The government of Nepal has been slow in developing a program to help the people without homes. The Non-Governmental Organizations who help the displaced people say their government has totally neglected them.
From the IRIN we learn about the situation from interviews with NGO's that operate in Nepal.
In a mid-2008 IDP report produced by the UN Office for the Coordination of Humanitarian Affairs (OCHA), the number of IDPs in Nepal was estimated to be 50,000-70,000, and UN officials say these numbers will not have changed since then.
“There is virtually nothing for them to return to. They have no house or other resources to generate income,” said Geeta Gautam, an official from the Informal Sector Service Centre (INSEC), a local human rights NGO.

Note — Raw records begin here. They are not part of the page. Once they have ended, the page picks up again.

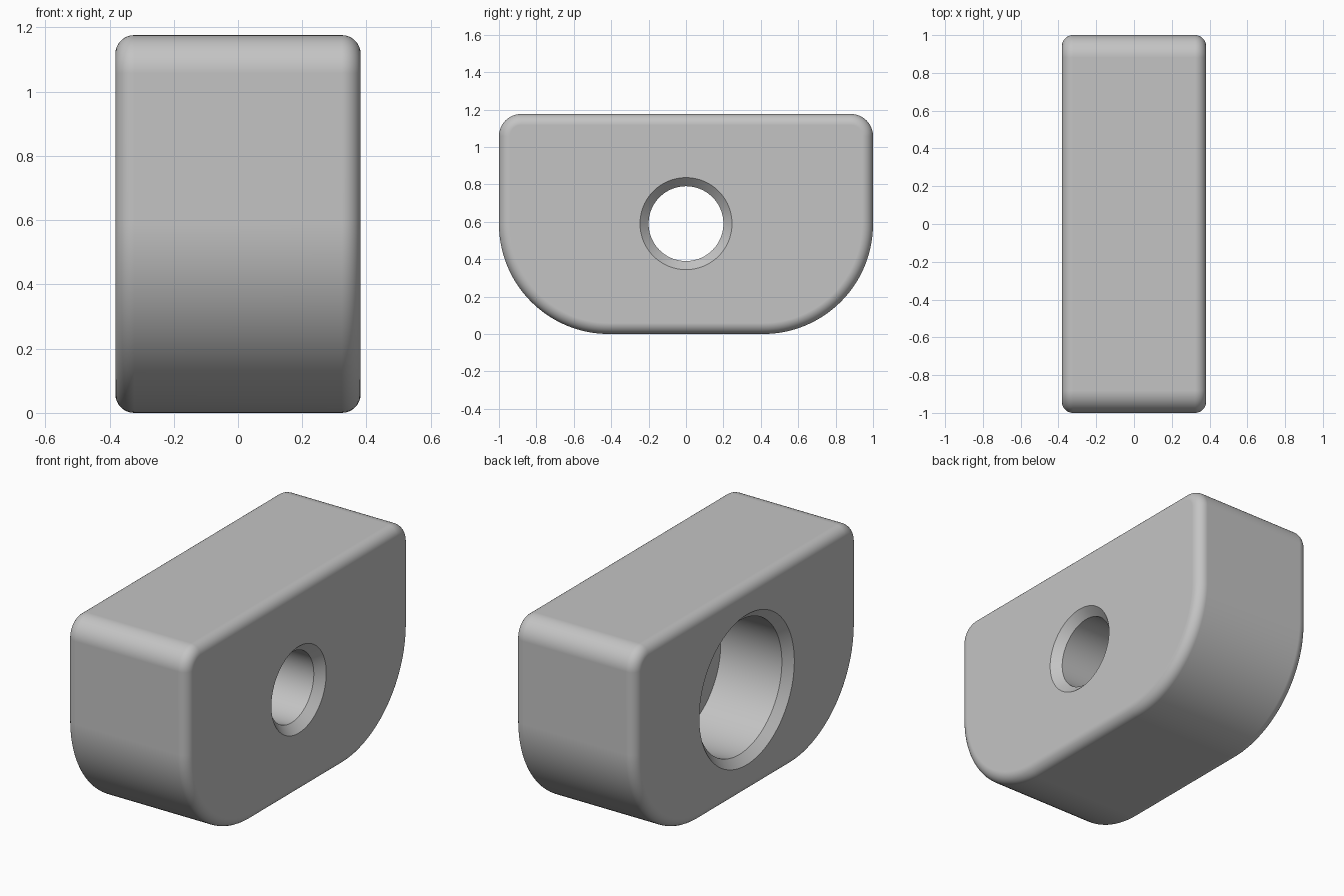
import bpy, bmesh
from math import pi, sin, cos, radians

cube = bpy.data.objects.get("Cube")
if cube:
    bpy.data.objects.remove(cube, do_unlink=True)

HALF_X, HEIGHT = 0.382, 1.176
TOP_R, BOTTOM_R, FILLET = 0.118, 0.588, 0.059
HOLE_Z, HOLE_R, BORE_R = 0.59, 0.2, 0.38
BORE_DEPTH, CHAMFER = 0.43, 0.046

grey = bpy.data.materials.new("plain grey")
grey.use_nodes = True
grey.diffuse_color = (0.55, 0.55, 0.55, 1)
grey.node_tree.nodes["Principled BSDF"].inputs["Base Color"].default_value = grey.diffuse_color


def outline(inset):
    """Side outline (y, z): small round top corners, large round bottom corners."""
    points = []
    corners = [(1, 1, TOP_R, 0), (-1, 1, TOP_R, 1), (-1, -1, BOTTOM_R, 2), (1, -1, BOTTOM_R, 3)]
    for sy, sz, r, quarter in corners:
        cy = sy * (1 - r)
        cz = HEIGHT - r if sz > 0 else r
        steps = 12 if sz > 0 else 32
        for i in range(steps + 1):
            a = (quarter + i / steps) * pi / 2
            points.append((cy + (r - inset) * cos(a), cz + (r - inset) * sin(a)))
    return points


def circle(r, n=96):
    return [(r * cos(2 * pi * i / n), HOLE_Z + r * sin(2 * pi * i / n)) for i in range(n)]


def loft(name, sections):
    """Closed solid through (x, outline) sections along x."""
    bm = bmesh.new()
    rings = [[bm.verts.new((x, y, z)) for y, z in pts] for x, pts in sections]
    for a, b in zip(rings, rings[1:]):
        for i in range(len(a)):
            j = (i + 1) % len(a)
            bm.faces.new((a[i], a[j], b[j], b[i]))
    bm.faces.new(rings[0])
    bm.faces.new(rings[-1])
    bmesh.ops.recalc_face_normals(bm, faces=bm.faces)
    mesh = bpy.data.meshes.new(name)
    bm.to_mesh(mesh)
    bm.free()
    mesh.materials.append(grey)
    obj = bpy.data.objects.new(name, mesh)
    bpy.context.collection.objects.link(obj)
    return obj


# Block with a rounded edge around both side faces
edge = [(FILLET * (1 - cos(i * pi / 16)), FILLET * (1 - sin(i * pi / 16))) for i in range(9)]
sections = [(-HALF_X + dx, outline(inset)) for dx, inset in edge]
sections += [(HALF_X - dx, outline(inset)) for dx, inset in reversed(edge)]
block = loft("block", sections)

# Stepped hole: wide counterbore on one side, narrow on the other, both chamfered
over = 0.05
floor_x = -HALF_X + BORE_DEPTH
cutter = loft("hole_cutter", [
    (-HALF_X - over, circle(BORE_R + CHAMFER + over)),
    (-HALF_X + CHAMFER, circle(BORE_R)),
    (floor_x, circle(BORE_R)),
    (floor_x, circle(HOLE_R)),
    (HALF_X - CHAMFER, circle(HOLE_R)),
    (HALF_X + over, circle(HOLE_R + CHAMFER + over)),
])
cutter.hide_render = True

bpy.ops.object.select_all(action="DESELECT")
block.select_set(True)
bpy.context.view_layer.objects.active = block
cut = block.modifiers.new("stepped_hole", "BOOLEAN")
cut.operation = "DIFFERENCE"
cut.solver = "EXACT"
cut.object = cutter
bpy.ops.object.modifier_apply(modifier=cut.name)
bpy.data.objects.remove(cutter, do_unlink=True)

# Smooth rounds, crisp hole edges, flat faces kept flat
bpy.ops.object.shade_smooth_by_angle(angle=radians(30))
normals = block.modifiers.new("weighted_normals", "WEIGHTED_NORMAL")
normals.keep_sharp = True
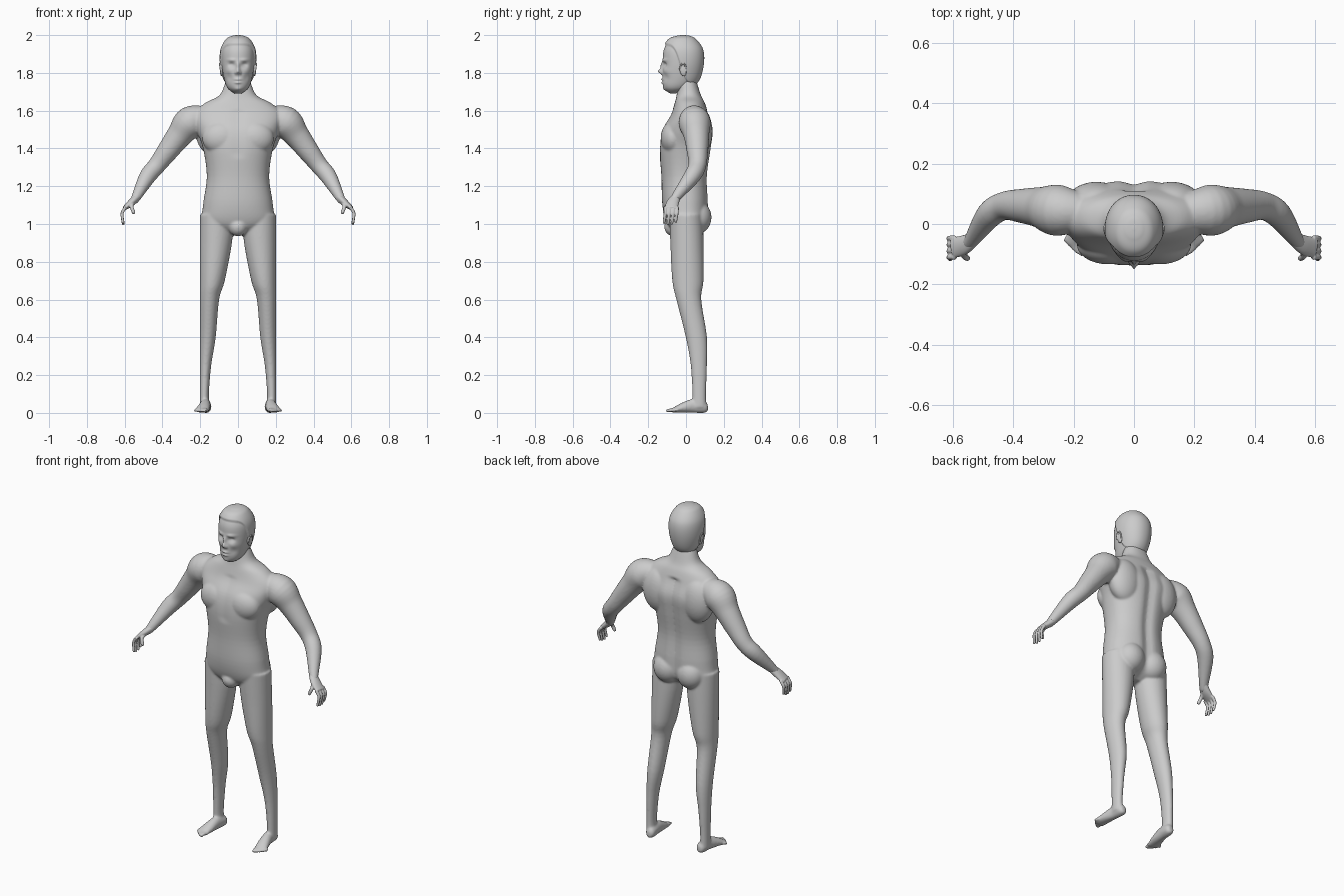
import bpy, bmesh, math
from mathutils import Vector, Matrix

if "Cube" in bpy.data.objects:
    bpy.data.objects.remove(bpy.data.objects["Cube"])

grey = bpy.data.materials.new("plain_grey")
grey.use_nodes = True
grey.diffuse_color = (0.6, 0.6, 0.6, 1)
grey.node_tree.nodes["Principled BSDF"].inputs["Base Color"].default_value = grey.diffuse_color
SIDES = {"left": 1, "right": -1}
ACROSS, DEEP, UP = Vector((1, 0, 0)), Vector((0, 1, 0)), Vector((0, 0, 1))


def spline(rings, steps):
    """Catmull-Rom interpolation of tuples of any length."""
    rows = []
    for i in range(len(rings) - 1):
        before, start, end = rings[max(i - 1, 0)], rings[i], rings[i + 1]
        after = rings[min(i + 2, len(rings) - 1)]
        for step in range(steps):
            t = step / steps
            row = []
            for a, b, c, d in zip(before, start, end, after):
                leave, arrive = (c - a) / 2, (d - b) / 2
                ease = t * t * (3 - 2 * t)
                row.append(b + (c - b) * ease + leave * t * (1 - t) ** 2 - arrive * t * t * (1 - t))
            rows.append(row)
    return rows + [list(rings[-1])]


def loft(bm, rings, side=ACROSS, flat=False, mirror=1, segments=32, steps=5, square=1.0):
    """Skin elliptical rings (x, y, z, half width, optional half height)."""
    rows = spline(rings, steps)
    centres = [Vector(row[:3]) for row in rows]
    loops = []
    for i, row in enumerate(rows):
        along = UP
        if not flat:
            along = (centres[min(i + 1, len(rows) - 1)] - centres[max(i - 1, 0)]).normalized()
        wide = (side - along * side.dot(along)).normalized()
        tall = along.cross(wide)
        loop = []
        for k in range(segments):
            angle = math.tau * k / segments
            c, d = [math.copysign(abs(value) ** square, value)
                    for value in (math.cos(angle), math.sin(angle))]
            point = centres[i] + wide * c * row[3] + tall * d * row[-1]
            loop.append(bm.verts.new((point.x * mirror, point.y, point.z)))
        loops.append(loop)
    for lower, upper in zip(loops, loops[1:]):
        for k in range(segments):
            bm.faces.new((lower[k], lower[k - 1], upper[k - 1], upper[k]))
    bm.faces.new(loops[0])
    bm.faces.new(reversed(loops[-1]))
    return [vert for loop in loops for vert in loop]


def slabs(rows):
    """Level rings from (z, half width, front y, back y)."""
    return [(0, (front + back) / 2, z, width, (back - front) / 2) for z, width, front, back in rows]


def digit(bm, points, radius, mirror, side):
    """Rounded finger or toe along a path."""
    last, tip = Vector(points[-2]), Vector(points[-1])
    end = tip + (tip - last).normalized() * radius * 0.6
    rings = [(*point, radius * (1 - i / 12)) for i, point in enumerate(points)]
    loft(bm, rings + [(*end, radius / 3)], side, mirror=mirror, segments=14)


def ball(bm, centre, radii, mirror=1, tilt=0):
    x, y, z = centre
    matrix = (Matrix.Translation((x * mirror, y, z)) @ Matrix.Rotation(tilt, 4, 'X')
              @ Matrix.Diagonal((*radii, 1)))
    bmesh.ops.create_uvsphere(bm, u_segments=32, v_segments=20, radius=1, matrix=matrix)


def finish(name, bm, voxel=None, smooth=0):
    bmesh.ops.recalc_face_normals(bm, faces=bm.faces)
    for face in bm.faces:
        face.smooth = True
    mesh = bpy.data.meshes.new(name)
    bm.to_mesh(mesh)
    bm.free()
    mesh.materials.append(grey)
    obj = bpy.data.objects.new(name, mesh)
    bpy.context.collection.objects.link(obj)
    if voxel:
        fuse = obj.modifiers.new("fuse", 'REMESH')
        fuse.mode, fuse.voxel_size, fuse.use_smooth_shade = 'VOXEL', voxel, True
        relax = obj.modifiers.new("relax", 'SMOOTH')
        relax.factor, relax.iterations = 0.5, smooth


# Torso and neck, with spine and breastbone grooves
body = bmesh.new()
torso = [(.94, .04, -.05, .04), (1, .18, -.1, .11), (1.1, .185, -.125, .12), (1.25, .165, -.13, .115),
         (1.4, .185, -.14, .135), (1.5, .22, -.125, .145), (1.58, .235, -.08, .12),
         (1.64, .175, -.06, .1), (1.68, .1, -.05, .08), (1.74, .07, -.04, .06), (1.8, .05, -.04, .04)]
for vert in loft(body, slabs(torso), flat=True, segments=72, square=0.9):
    x, y, z = vert.co
    groove = math.exp(-(x / .03) ** 2)
    if y > 0 and z < 1.6:
        vert.co.y -= .016 * groove
    elif y < 0 and 1.36 < z < 1.6:
        vert.co.y += .005 * groove
ball(body, (0, -.065, .985), (.05, .05, .05))

# Legs as (z, half width, centre y): the outer edge stays upright and depth follows width
leg = [(1.05, .09, 0), (.9, .085, .005), (.7, .066, .01), (.6, .051, .015), (.4, .042, .055),
       (.25, .03, .068), (.1, .024, .07), (.03, .026, .07)]
leg_rings = [(.202 - width, y, z, width, min(.088, width * 1.1 + .01)) for z, width, y in leg]
foot = [(.166, .116, .03, .012, .016), (.167, .1, .03, .026, .03), (.172, .04, .037, .028, .037),
        (.182, -.02, .026, .034, .026), (.193, -.07, .012, .036, .012)]
arm = [(.16, .04, 1.57, .055), (.25, .045, 1.54, .085), (.31, .055, 1.47, .068), (.37, .06, 1.39, .057),
       (.43, .06, 1.31, .047), (.48, .03, 1.25, .044), (.54, -.055, 1.14, .025), (.555, -.067, 1.12, .02)]
for mirror in SIDES.values():
    loft(body, leg_rings, flat=True, mirror=mirror)
    loft(body, arm, DEEP, mirror=mirror)
    loft(body, foot, mirror=mirror)
    # Toes, big to small
    for i in range(5):
        t = i / 4
        root = Vector((.168 + .05 * t, -.05 + .012 * t, .014))
        tip = Vector((.172 + .058 * t, -.102 + .045 * t ** 1.4, .01))
        digit(body, [root, root.lerp(tip, .6) + UP * .004, tip], .0105 - .003 * t, mirror, ACROSS)
    # Muscle masses: buttock, chest, shoulder blade
    ball(body, (.077, .058, 1.035), (.082, .077, .088), mirror)
    ball(body, (.085, -.068, 1.455), (.105, .066, .09), mirror)
    ball(body, (.125, .07, 1.49), (.1, .07, .13), mirror)
finish("body", body, .006, 8)

# Hands with four hanging fingers and a thumb
palm = [(.532, -.05, 1.145, .024, .02), (.565, -.07, 1.113, .033, .019), (.603, -.08, 1.082, .034, .011)]
for name, mirror in SIDES.items():
    hand = bmesh.new()
    loft(hand, palm, DEEP, mirror=mirror)
    for i in range(4):
        knuckle = Vector((.594, -.11 + .021 * i, 1.09))
        bend = knuckle + Vector((.019, 0, -.03))
        tip = bend + Vector((-.005, -.007, -.06 + .004 * (i - 1.3) ** 2))
        digit(hand, [knuckle, bend, bend.lerp(tip, .5) + ACROSS * .002, tip], .0092, mirror, DEEP)
    digit(hand, [(.558, -.085, 1.11), (.563, -.106, 1.09), (.552, -.114, 1.06)], .011, mirror, DEEP)
    finish(name + "_hand", hand, .0035, 3)

# Head: skull rings, then soft face features (x, z, spread x, spread z, height)
skull = [(1.692, .02, -.085, -.05), (1.72, .055, -.117, .02), (1.77, .074, -.124, .066),
         (1.85, .087, -.123, .086), (1.92, .085, -.118, .083), (1.97, .06, -.09, .05),
         (1.987, .03, -.05, .02), (1.991, .005, -.02, -.01)]
features = {
    "bridge": (0, 1.838, .009, .02, .011), "nose": (0, 1.808, .011, .013, .024),
    "nostril": (.013, 1.8, .006, .007, .009), "brow": (.034, 1.868, .022, .007, .007),
    "socket": (.034, 1.842, .016, .011, -.016), "eye": (.034, 1.84, .011, .005, .007),
    "cheek": (.05, 1.81, .02, .016, .005), "jaw_hollow": (.045, 1.775, .016, .02, -.005),
    "upper_lip": (0, 1.766, .018, .005, .009), "lower_lip": (0, 1.748, .016, .005, .009),
    "chin": (0, 1.712, .02, .012, .006)}
head = bmesh.new()
middle = Vector((0, -.01, 1.86))
for vert in loft(head, slabs(skull), flat=True, segments=144, steps=12, square=0.95):
    x, y, z = vert.co
    front = min(max((-.03 - y) / .04, 0), 1)
    push = sum(height * math.exp(-((abs(x) - fx) / wide) ** 2 - ((z - fz) / tall) ** 2)
               for fx, fz, wide, tall, height in features.values())
    # Hair thickens the skull above a hairline that drops from forehead to nape
    hairline = 1.74 + .205 / (1 + math.exp((y + .03) / .015))
    t = min(max((z - hairline) / .009, 0), 1)
    vert.co += (vert.co - middle).normalized() * .009 * t * t * (3 - 2 * t)
    vert.co.y -= push * front
finish("head_and_hair", head)

# Ears: flat lobe with a raised rim
for name, mirror in SIDES.items():
    ear = bmesh.new()
    ball(ear, (.087, -.016, 1.815), (.009, .018, .033), mirror, .2)
    rim = []
    for i in range(9):
        angle = math.pi * (i / 6 - .1)
        rim.append((.093 + .004 * math.sin(angle), -.016 - .016 * math.cos(angle),
                    1.82 + .03 * math.sin(angle), .0045))
    loft(ear, rim, mirror=mirror, segments=12)
    finish(name + "_ear", ear, .0025, 2)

The Nepal Ministry of Peace and Reconstruction, which is responsible for the welfare of the IDPs, is still in the process of setting up poverty alleviation, health care and employment programmes, but has been unable to make much progress due to a lack of reliable data, officials said.
Activists and experts working on the IDP issue are concerned about the growing vulnerability of women and children - the worst victims of displacement-induced poverty.
“Children’s education has been severely hampered and the women have great difficulty supporting their families,” explained Gautam.
The Norwegian Refugee Council (NRC) said there was an urgent need for national IDP policy to be implemented: IDPs should be able to return to their former villages, and get reintegrated and resettled. NRC country director Phillipe Clerc said he was concerned by the apparent lack of government interest in the matter.
Even two years after the launch of the national IDP policy, a large number of women are still seeking information on civil documentation, widows’ allowances, property restitution, children's education and shelter, said Clerc.